◆ **TASK REQUIREMENTS**:
Lines with "bmesh": pull these out of the listing below.
=== Section Start ===
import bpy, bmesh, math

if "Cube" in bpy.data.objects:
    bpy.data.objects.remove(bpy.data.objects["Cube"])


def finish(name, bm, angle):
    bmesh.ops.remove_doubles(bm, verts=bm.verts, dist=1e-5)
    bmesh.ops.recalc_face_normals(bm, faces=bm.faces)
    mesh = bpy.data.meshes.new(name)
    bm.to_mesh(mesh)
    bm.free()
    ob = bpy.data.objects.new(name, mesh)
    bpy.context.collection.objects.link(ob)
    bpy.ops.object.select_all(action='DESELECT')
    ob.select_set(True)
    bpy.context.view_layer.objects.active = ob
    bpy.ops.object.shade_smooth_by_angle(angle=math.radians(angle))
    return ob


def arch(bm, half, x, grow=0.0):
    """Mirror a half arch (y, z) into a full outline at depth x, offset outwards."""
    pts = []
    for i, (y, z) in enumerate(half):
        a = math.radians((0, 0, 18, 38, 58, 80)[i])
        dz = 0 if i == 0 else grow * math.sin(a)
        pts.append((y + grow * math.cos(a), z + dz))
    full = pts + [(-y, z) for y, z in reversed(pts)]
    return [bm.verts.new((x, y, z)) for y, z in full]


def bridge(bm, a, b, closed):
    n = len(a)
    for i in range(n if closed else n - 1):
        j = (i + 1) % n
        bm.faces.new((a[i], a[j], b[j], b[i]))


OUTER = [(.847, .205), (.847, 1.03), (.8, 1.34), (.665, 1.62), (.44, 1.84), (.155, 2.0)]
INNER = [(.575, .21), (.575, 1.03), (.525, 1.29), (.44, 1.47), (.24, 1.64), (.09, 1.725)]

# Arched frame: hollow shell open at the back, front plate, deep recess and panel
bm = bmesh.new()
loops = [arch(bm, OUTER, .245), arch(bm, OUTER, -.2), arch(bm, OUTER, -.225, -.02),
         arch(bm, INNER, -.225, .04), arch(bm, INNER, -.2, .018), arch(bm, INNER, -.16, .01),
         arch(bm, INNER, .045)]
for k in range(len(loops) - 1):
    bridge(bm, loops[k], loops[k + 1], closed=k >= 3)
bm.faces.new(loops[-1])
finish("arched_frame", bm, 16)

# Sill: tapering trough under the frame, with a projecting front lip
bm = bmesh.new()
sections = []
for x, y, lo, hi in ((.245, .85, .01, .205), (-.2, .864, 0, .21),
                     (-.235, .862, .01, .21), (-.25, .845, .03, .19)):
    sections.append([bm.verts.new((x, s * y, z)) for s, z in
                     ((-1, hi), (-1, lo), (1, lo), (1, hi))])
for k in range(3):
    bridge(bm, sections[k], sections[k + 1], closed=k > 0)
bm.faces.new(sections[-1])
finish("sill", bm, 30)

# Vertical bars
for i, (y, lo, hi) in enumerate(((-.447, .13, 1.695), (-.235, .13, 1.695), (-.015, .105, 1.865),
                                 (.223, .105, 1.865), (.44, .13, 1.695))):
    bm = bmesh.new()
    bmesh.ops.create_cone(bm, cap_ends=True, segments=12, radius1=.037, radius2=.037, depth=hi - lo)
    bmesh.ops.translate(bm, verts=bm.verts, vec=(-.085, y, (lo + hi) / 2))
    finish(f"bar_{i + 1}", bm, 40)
=== Section End ===
◆ **RESPONSE TO THE EXERCISE**:
import bpy, bmesh, math
    bmesh.ops.remove_doubles(bm, verts=bm.verts, dist=1e-5)
    bmesh.ops.recalc_face_normals(bm, faces=bm.faces)
bm = bmesh.new()
bm = bmesh.new()
    bm = bmesh.new()
    bmesh.ops.create_cone(bm, cap_ends=True, segments=12, radius1=.037, radius2=.037, depth=hi - lo)
    bmesh.ops.translate(bm, verts=bm.verts, vec=(-.085, y, (lo + hi) / 2))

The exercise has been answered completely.